Scan the data below and copy each line where "radians" occurs.

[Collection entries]
>>

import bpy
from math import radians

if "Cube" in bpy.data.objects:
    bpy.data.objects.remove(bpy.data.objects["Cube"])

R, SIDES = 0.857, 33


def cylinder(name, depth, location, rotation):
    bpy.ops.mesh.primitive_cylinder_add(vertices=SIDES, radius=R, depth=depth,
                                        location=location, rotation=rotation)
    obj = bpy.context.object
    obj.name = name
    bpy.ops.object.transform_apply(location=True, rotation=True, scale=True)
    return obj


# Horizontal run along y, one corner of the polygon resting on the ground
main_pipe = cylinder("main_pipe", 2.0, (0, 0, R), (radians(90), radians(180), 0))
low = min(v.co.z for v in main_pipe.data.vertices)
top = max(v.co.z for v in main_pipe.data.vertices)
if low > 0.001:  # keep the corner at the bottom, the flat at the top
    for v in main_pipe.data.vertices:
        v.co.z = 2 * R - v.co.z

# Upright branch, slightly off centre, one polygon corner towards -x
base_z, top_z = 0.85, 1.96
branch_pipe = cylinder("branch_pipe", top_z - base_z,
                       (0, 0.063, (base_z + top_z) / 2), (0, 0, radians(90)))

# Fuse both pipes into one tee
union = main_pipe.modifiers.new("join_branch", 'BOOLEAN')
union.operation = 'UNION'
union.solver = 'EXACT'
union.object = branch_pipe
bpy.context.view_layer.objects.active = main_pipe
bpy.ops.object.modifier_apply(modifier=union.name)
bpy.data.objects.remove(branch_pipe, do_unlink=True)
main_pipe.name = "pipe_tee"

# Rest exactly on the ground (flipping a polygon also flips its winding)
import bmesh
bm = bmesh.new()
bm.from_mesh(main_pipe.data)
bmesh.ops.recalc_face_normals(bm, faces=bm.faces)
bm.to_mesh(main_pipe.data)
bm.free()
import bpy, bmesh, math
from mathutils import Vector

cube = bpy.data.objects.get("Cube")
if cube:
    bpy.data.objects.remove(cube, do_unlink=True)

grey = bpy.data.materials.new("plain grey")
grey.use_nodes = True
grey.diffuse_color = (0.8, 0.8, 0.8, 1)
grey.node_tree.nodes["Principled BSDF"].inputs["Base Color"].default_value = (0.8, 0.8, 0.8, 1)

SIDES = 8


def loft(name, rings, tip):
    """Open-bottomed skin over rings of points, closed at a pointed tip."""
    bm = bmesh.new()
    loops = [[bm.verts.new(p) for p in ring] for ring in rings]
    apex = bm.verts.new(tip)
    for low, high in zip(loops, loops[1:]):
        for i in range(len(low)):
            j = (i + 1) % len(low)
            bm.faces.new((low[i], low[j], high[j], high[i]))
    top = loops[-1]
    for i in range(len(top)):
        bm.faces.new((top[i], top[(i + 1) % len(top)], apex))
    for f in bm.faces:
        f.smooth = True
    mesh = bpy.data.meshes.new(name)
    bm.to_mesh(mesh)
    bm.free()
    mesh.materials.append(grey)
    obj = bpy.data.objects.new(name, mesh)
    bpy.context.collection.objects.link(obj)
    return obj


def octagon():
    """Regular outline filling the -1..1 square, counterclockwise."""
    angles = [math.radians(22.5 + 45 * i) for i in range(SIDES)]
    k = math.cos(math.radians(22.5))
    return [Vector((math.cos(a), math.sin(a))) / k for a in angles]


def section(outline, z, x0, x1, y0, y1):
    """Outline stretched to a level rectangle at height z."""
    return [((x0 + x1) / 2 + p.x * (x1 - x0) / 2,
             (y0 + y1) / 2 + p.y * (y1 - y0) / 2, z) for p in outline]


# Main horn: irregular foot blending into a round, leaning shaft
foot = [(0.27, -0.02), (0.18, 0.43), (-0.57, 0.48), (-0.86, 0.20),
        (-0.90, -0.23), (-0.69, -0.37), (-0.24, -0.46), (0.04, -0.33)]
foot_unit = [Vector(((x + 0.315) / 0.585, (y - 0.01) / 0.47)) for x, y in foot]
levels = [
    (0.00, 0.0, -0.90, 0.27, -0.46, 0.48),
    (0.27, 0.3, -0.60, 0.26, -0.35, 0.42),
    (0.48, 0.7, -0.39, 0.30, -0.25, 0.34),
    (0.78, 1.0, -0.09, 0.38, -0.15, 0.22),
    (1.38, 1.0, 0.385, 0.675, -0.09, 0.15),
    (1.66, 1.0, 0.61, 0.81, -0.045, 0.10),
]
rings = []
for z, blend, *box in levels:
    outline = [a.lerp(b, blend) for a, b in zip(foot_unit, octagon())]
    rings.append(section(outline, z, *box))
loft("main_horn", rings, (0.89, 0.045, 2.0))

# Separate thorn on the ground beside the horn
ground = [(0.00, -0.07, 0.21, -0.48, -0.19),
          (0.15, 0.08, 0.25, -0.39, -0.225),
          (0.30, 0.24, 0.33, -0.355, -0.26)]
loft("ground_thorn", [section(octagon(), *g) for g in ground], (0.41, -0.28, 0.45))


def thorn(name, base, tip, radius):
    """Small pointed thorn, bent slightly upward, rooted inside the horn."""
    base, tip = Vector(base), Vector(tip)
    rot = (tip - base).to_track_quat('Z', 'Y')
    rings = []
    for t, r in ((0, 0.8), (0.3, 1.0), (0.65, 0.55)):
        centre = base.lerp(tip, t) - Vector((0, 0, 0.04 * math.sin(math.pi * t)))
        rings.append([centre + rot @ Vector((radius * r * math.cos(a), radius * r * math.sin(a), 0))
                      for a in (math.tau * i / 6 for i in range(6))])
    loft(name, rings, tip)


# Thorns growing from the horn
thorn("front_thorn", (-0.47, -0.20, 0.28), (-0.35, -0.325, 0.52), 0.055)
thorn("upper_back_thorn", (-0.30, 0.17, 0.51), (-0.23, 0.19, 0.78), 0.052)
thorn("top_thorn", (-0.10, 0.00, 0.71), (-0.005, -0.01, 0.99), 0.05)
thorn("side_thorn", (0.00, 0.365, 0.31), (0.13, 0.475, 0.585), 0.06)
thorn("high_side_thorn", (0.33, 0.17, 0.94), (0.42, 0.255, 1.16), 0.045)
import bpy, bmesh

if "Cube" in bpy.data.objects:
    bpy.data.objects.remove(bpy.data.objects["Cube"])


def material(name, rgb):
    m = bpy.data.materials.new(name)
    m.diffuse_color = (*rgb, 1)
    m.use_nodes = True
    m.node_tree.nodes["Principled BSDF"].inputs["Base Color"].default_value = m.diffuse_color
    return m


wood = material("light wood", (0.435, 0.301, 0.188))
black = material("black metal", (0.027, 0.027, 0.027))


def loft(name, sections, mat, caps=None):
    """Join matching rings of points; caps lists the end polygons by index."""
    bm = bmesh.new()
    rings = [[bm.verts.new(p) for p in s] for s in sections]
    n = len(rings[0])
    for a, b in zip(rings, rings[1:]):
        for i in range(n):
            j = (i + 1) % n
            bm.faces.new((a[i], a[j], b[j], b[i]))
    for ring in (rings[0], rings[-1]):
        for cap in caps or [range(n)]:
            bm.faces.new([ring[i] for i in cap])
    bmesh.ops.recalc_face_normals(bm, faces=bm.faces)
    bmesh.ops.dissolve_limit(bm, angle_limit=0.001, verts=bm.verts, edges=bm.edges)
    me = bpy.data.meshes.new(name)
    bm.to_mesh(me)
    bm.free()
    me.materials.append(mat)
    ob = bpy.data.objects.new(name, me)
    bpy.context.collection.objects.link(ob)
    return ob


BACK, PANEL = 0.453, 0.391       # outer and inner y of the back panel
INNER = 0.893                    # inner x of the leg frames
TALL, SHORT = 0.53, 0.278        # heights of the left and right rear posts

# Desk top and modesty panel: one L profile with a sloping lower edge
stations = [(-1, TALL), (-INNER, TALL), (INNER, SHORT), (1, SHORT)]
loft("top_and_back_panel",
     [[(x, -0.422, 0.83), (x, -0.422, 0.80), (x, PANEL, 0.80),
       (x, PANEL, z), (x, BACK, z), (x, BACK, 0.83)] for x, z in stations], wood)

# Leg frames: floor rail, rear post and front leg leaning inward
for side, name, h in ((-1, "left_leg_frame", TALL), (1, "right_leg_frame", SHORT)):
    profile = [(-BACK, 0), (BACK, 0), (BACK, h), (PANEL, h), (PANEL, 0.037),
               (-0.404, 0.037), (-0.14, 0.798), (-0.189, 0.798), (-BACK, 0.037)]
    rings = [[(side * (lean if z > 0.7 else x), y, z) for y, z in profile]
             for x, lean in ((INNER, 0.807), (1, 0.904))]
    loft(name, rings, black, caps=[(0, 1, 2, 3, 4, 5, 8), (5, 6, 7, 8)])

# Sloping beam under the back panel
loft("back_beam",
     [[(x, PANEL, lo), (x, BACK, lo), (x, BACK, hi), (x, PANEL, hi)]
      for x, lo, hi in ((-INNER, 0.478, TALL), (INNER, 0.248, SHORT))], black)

<<

* **Task answer**:
from math import radians
main_pipe = cylinder("main_pipe", 2.0, (0, 0, R), (radians(90), radians(180), 0))
                       (0, 0.063, (base_z + top_z) / 2), (0, 0, radians(90)))
    angles = [math.radians(22.5 + 45 * i) for i in range(SIDES)]
    k = math.cos(math.radians(22.5))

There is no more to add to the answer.